The current estate tax exemption is $5,490,000. This means that a single person passing away with an estate worth $8 million will have to pay taxes on the $2,510,000 amount over the exemption (40% tax rate). For a married couple, the total amount is $10,980,000.
The trust agreement will create a “Family Trust” or “Credit Shelter Trust” or “Bypass Trust” (all of which are names for the same thing). The point of the Family Trust is to keep assets out of the surviving spouse’s taxable estate (the goal is to keep the total number below $10,980,000). To keep the Family Trust from being included in the surviving spouse’s estate, careful drafting is required--the surviving spouse cannot be the sole trustee and cannot have an unrestricted right to the trust property. The amount of property the beneficiary has a right to withdraw is included in his/her estate.
The remaining amount that can pass to the surviving spouse without him/her having to pay estate tax will either pass directly to the surviving spouse or will be included in a marital trust (see below for more details). Oftentimes, at the time of the drafting of the trust, you’re not going to know what amount is necessary to put in the Family Trust to avoid estate tax. Therefore, the trust will say something like this (except much more elaborate): “If my spouse survives me, the Trustee shall set aside, as a separate Marital Trust, the smallest pecuniary amount necessary to eliminate or reduce the federal estate tax liability of my estate. . . . The Trustee shall hold all remaining assets in a separate trust called the Family Trust.” The estate planning attorney, tax professional, and/or trustee will have to crunch some numbers and figure the amount out upon the first spouse’s death.
Whatever is not put into the Family Trust can be distributed to the surviving spouse outright.
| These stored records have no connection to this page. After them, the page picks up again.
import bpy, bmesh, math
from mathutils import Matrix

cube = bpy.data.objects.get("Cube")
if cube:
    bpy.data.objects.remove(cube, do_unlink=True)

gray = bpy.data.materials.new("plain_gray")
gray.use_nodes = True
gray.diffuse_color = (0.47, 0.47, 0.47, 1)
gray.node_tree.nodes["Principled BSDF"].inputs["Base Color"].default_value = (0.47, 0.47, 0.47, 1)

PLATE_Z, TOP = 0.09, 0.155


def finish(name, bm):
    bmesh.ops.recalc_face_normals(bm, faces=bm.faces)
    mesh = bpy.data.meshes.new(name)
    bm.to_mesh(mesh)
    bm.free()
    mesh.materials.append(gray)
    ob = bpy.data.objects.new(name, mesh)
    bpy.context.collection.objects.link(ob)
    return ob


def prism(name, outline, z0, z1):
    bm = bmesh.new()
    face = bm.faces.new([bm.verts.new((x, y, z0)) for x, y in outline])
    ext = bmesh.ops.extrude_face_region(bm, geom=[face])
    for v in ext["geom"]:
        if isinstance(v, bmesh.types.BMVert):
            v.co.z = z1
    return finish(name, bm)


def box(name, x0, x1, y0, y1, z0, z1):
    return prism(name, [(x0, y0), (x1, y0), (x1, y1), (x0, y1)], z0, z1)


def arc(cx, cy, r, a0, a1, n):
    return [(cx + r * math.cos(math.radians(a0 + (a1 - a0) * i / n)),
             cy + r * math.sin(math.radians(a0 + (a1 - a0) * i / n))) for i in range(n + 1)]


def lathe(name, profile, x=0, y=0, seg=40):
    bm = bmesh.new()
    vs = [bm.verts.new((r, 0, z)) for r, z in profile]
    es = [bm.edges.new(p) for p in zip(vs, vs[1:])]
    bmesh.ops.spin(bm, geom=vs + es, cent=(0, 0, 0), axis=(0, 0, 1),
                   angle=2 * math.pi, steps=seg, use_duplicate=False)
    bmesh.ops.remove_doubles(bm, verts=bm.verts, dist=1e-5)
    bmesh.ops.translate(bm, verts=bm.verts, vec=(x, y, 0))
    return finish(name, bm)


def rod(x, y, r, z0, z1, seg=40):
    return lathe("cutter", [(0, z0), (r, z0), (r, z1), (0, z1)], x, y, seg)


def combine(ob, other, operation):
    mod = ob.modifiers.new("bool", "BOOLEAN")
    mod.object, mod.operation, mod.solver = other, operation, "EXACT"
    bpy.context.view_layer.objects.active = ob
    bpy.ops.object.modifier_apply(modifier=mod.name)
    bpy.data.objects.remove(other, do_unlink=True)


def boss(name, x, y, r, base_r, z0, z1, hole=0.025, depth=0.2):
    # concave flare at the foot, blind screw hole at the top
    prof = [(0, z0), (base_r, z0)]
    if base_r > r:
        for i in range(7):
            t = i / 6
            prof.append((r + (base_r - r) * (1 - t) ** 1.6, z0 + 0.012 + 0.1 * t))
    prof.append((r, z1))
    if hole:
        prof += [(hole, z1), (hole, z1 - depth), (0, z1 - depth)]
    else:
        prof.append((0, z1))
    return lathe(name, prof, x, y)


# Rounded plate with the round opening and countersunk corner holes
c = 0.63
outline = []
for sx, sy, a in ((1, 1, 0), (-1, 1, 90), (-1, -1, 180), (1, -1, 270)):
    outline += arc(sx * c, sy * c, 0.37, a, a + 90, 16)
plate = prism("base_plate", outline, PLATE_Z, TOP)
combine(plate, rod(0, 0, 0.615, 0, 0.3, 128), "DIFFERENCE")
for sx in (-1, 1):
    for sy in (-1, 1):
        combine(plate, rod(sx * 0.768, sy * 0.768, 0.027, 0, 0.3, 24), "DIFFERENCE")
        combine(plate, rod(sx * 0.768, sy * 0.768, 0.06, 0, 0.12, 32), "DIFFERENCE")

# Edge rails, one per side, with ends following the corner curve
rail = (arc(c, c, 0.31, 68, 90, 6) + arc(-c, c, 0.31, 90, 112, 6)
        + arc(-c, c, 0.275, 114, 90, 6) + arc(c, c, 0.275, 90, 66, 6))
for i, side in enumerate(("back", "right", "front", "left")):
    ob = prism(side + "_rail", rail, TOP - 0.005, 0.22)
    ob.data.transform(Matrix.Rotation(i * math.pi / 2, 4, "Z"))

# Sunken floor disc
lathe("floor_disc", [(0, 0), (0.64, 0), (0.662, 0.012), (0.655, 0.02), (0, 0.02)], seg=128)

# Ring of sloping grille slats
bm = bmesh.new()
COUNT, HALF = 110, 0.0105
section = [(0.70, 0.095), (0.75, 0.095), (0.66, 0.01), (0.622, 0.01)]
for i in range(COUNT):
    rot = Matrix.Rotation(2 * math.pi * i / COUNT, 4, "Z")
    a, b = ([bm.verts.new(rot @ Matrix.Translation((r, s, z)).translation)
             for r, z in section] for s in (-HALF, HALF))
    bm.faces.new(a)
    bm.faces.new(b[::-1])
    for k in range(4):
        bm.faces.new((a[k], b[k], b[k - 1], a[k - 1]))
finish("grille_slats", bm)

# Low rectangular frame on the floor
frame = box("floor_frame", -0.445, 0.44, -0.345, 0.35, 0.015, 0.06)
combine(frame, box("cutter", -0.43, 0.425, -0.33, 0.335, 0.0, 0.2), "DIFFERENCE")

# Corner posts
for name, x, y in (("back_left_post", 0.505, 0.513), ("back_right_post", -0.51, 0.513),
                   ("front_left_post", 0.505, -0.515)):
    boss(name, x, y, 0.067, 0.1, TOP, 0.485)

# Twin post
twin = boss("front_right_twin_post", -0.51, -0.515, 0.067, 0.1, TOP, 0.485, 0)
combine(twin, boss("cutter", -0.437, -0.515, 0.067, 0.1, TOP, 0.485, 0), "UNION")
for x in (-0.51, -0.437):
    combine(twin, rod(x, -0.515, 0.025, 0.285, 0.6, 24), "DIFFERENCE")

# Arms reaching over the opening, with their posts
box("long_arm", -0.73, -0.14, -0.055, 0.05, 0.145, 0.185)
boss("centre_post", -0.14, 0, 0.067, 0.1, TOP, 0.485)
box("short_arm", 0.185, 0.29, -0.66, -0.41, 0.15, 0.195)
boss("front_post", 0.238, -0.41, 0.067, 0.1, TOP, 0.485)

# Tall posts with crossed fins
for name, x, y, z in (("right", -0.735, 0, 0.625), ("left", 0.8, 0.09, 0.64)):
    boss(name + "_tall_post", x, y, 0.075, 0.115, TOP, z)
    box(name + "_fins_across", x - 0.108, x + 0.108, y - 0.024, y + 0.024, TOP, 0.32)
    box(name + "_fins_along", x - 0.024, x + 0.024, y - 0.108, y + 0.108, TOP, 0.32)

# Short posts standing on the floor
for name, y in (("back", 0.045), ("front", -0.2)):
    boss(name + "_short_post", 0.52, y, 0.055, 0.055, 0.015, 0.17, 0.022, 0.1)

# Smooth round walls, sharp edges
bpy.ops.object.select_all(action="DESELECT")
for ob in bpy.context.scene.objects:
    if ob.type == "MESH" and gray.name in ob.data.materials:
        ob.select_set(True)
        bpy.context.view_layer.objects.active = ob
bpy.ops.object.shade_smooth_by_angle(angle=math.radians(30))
However, sometimes there may be a “Marital Trust,” which is where the grantor is concerned about the surviving spouse’s ability to manage money or, if it is a second marriage, the grantor may not want the surviving spouse’s children (that are not the grantor’s children) to inherit.
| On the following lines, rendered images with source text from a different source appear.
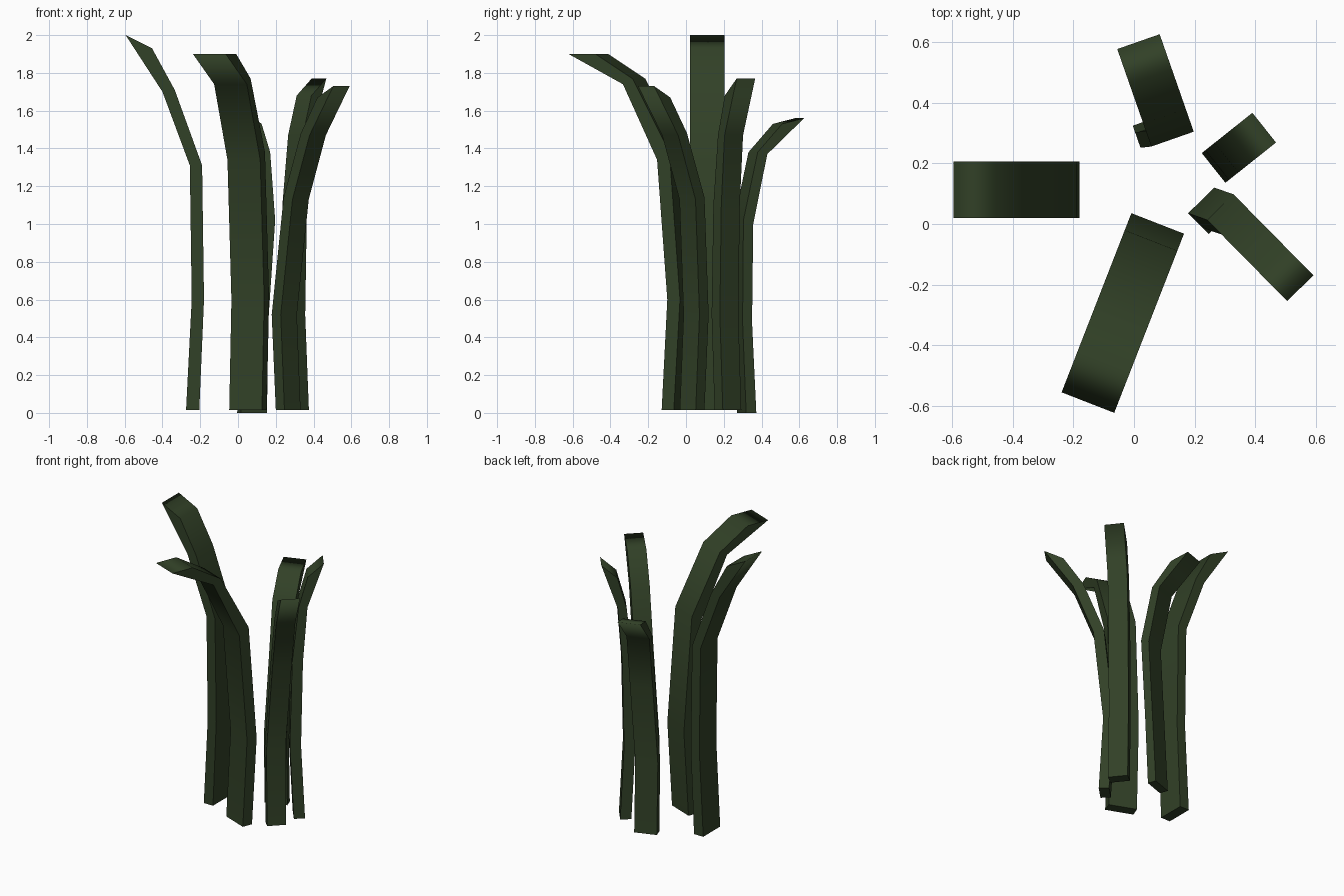
import bpy, bmesh
from mathutils import Vector

if "Cube" in bpy.data.objects:
    bpy.data.objects.remove(bpy.data.objects["Cube"])

green = bpy.data.materials.new("dark_leaf_green")
green.diffuse_color = (0.031, 0.052, 0.020, 1)
green.use_nodes = True
green.node_tree.nodes["Principled BSDF"].inputs["Base Color"].default_value = green.diffuse_color


def leaf(name, direction, rings):
    """Strap leaf: each ring = (side start, side end, inner dist, inner z, outer dist, outer z)."""
    u = Vector((direction[0], direction[1], 0)).normalized()   # outward
    v = Vector((-u.y, u.x, 0))                                 # sideways
    up = Vector((0, 0, 1))
    bm = bmesh.new()
    loops = []
    for s0, s1, di, zi, do, zo in rings:
        loops.append([bm.verts.new(u * d + v * s + up * z) for s, d, z in
                      ((s0, di, zi), (s1, di, zi), (s1, do, zo), (s0, do, zo))])
    for a, b in zip(loops, loops[1:]):
        for i in range(4):
            j = (i + 1) % 4
            bm.faces.new((a[i], a[j], b[j], b[i]))
    bm.faces.new(loops[0][::-1])
    bm.faces.new(loops[-1])
    bmesh.ops.recalc_face_normals(bm, faces=bm.faces)
    for f in bm.faces:
        f.smooth = True
    # crisp long edges and base, soft bends and tip
    for a, b in zip(loops, loops[1:]):
        for p, q in zip(a, b):
            bm.edges.get((p, q)).smooth = False
    for i in range(4):
        bm.edges.get((loops[0][i], loops[0][(i + 1) % 4])).smooth = False
    for i in (1, 3):
        bm.edges.get((loops[-1][i], loops[-1][(i + 1) % 4])).smooth = False
    me = bpy.data.meshes.new(name)
    bm.to_mesh(me)
    bm.free()
    me.materials.append(green)
    bpy.context.collection.objects.link(bpy.data.objects.new(name, me))


# tallest leaf, bending left
w = (-0.205, -0.02)
leaf("left_leaf", (-1, 0), [
    (*w, 0.205, 0.015, 0.275, 0.015), (*w, 0.18, 0.6, 0.245, 0.6),
    (*w, 0.19, 1.31, 0.255, 1.31), (*w, 0.335, 1.71, 0.40, 1.70),
    (*w, 0.455, 1.93, 0.595, 2.0)])

# wide leaf, bending to the front
w = (-0.021, 0.165)
leaf("front_leaf", (-0.363, -0.932), [
    (*w, 0.005, 0.015, 0.074, 0.015), (*w, -0.03, 0.6, 0.042, 0.6),
    (*w, 0.03, 1.38, 0.10, 1.34), (*w, 0.24, 1.77, 0.294, 1.74),
    (*w, 0.45, 1.90, 0.603, 1.90)])

# narrow leaf, front right, leaning sideways a little
w, x = (0.152, 0.272), (0.181, 0.302)
leaf("front_right_leaf", (0.70, -0.71), [
    (*w, 0.131, 0.015, 0.196, 0.015), (*w, 0.10, 0.52, 0.168, 0.52),
    (*x, 0.16, 1.14, 0.227, 1.13), (*x, 0.29, 1.48, 0.356, 1.47),
    (*x, 0.415, 1.67, 0.535, 1.73)])

# narrow leaf, back right
w = (-0.081, 0.044)
leaf("back_right_leaf", (0.78, 0.62), [
    (*w, 0.345, 0.015, 0.415, 0.015), (*w, 0.32, 0.52, 0.39, 0.52),
    (*w, 0.335, 1.10, 0.402, 1.10), (*w, 0.374, 1.47, 0.43, 1.47),
    (*w, 0.432, 1.68, 0.533, 1.77)])

# shortest leaf, bending back (sideways axis points to -x here)
w, x = (-0.25, -0.103), (-0.286, -0.138)
leaf("back_leaf", (-0.33, 0.944), [
    (*w, 0.25, 0.0, 0.307, 0.0), (*w, 0.23, 0.48, 0.283, 0.48),
    (*x, 0.222, 1.02, 0.277, 1.0), (*x, 0.302, 1.38, 0.356, 1.37),
    (*x, 0.439, 1.53, 0.562, 1.56)])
It is very important that the trust be worded correctly because the Marital Trust property must go to the surviving spouse to qualify for the unlimited marital deduction. However, the terms of the trust will provide that at the surviving spouse’s death, the remaining Marital Trust property will pass to someone whom the grantor has selected. Normally, the decedent is the one who dictates who gets her property when she dies, but not with this trust. Also, the terms of the trust will likely dictate that the surviving spouse can only use the property for her benefit only and not someone else’s during her lifetime. The most common type of Marital Trust is a Qualified Terminable Interest Property Trust (QTIP Trust).
The terms of the trust agreement control except for twelve mandatory rules under North Carolina law. Otherwise, the statute contains only default provisions that fill in when the trust agreement is silent. The trust agreement will tell the trustee how to make distributions (which is crucially important for tax planning), maintain trust property, how to terminate the trust, how to remove other trustees, how to name successor trustees, how to keep records and provide information to beneficiaries, and to use trust funds to pay the grantor’s funeral expenses, debts, taxes, etc. at the grantor’s death.
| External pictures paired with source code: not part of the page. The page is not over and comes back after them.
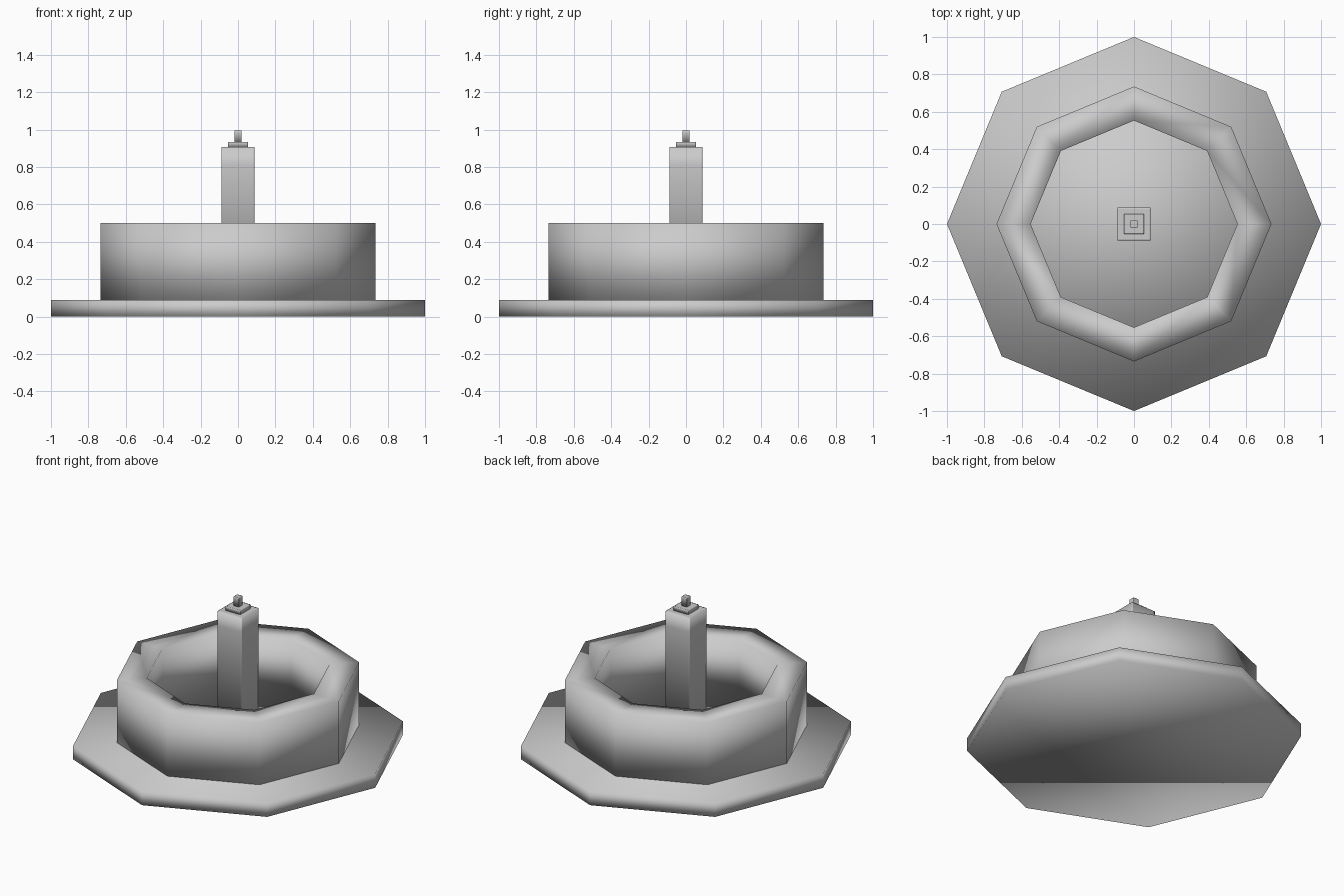
import bpy
import bmesh
from math import cos, sin, pi

SIDES = 8

cube = bpy.data.objects.get("Cube")
if cube:
    bpy.data.objects.remove(cube, do_unlink=True)

# Single stone grey
GREY = (0.6, 0.6, 0.6, 1.0)
stone = bpy.data.materials.new("stone_grey")
stone.use_nodes = True
stone.diffuse_color = GREY
stone.node_tree.nodes["Principled BSDF"].inputs["Base Color"].default_value = GREY


def finish(name, bm):
    """Turn a bmesh into a smooth-shaded stone object."""
    bmesh.ops.recalc_face_normals(bm, faces=bm.faces)
    for face in bm.faces:
        face.smooth = True
    mesh = bpy.data.meshes.new(name)
    bm.to_mesh(mesh)
    bm.free()
    mesh.materials.append(stone)
    obj = bpy.data.objects.new(name, mesh)
    bpy.context.collection.objects.link(obj)
    return obj


def octagon(bm, radius, z):
    angles = [2 * pi * i / SIDES for i in range(SIDES)]
    return [bm.verts.new((radius * cos(a), radius * sin(a), z)) for a in angles]


def bridge(bm, lower, upper):
    for i in range(SIDES):
        j = (i + 1) % SIDES
        bm.faces.new((lower[i], lower[j], upper[j], upper[i]))


def slab(name, radius, z0, z1):
    """Solid octagonal plate."""
    bm = bmesh.new()
    bottom, top = octagon(bm, radius, z0), octagon(bm, radius, z1)
    bridge(bm, bottom, top)
    bm.faces.new(bottom)
    bm.faces.new(top)
    return finish(name, bm)


def ring(name, outer, inner, z0, z1):
    """Octagonal wall with a rectangular section."""
    bm = bmesh.new()
    section = ((outer, z0), (outer, z1), (inner, z1), (inner, z0))
    loops = [octagon(bm, r, z) for r, z in section]
    for i, loop in enumerate(loops):
        bridge(bm, loop, loops[(i + 1) % len(loops)])
    return finish(name, bm)


def block(name, half, z0, z1, margin, top_band):
    """Square block with support loops that keep its upright edges crisp."""
    bm = bmesh.new()
    bmesh.ops.create_cube(bm, size=1)
    for v in bm.verts:
        v.co.x *= 2 * half
        v.co.y *= 2 * half
        v.co.z = z1 if v.co.z > 0 else z0
    offset = half - margin
    cuts = [((s * offset, 0, 0), (1, 0, 0)) for s in (-1, 1)]
    cuts += [((0, s * offset, 0), (0, 1, 0)) for s in (-1, 1)]
    cuts.append(((0, 0, z1 - top_band), (0, 0, 1)))
    for point, normal in cuts:
        geom = bm.verts[:] + bm.edges[:] + bm.faces[:]
        bmesh.ops.bisect_plane(bm, geom=geom, plane_co=point, plane_no=normal)
    return finish(name, bm)


# Base plate and basin wall
slab("base_plate", 1.0, 0.0, 0.09)
ring("basin_wall", 0.735, 0.553, 0.09, 0.5)

# Central pillar with stepped cap and spout
block("pillar", 0.088, 0.09, 0.907, 0.008, 0.095)
block("pillar_cap", 0.053, 0.907, 0.935, 0.006, 0.008)
block("spout", 0.019, 0.935, 0.995, 0.004, 0.01)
Due to the unlimited marital deduction and rising estate tax exemption (it has increased approximately two million dollars over the past ten years), the need for using revocable living trusts for estate tax planning has decreased exponentially. So why should “normal people” use them? The main two reasons are (1) to protect assets when the surviving spouse is a second marriage, and (2) to avoid probate. Using living trusts to avoid probate, and some of the other pros, cons, and myths, will be discussed in our next blog/newsletter.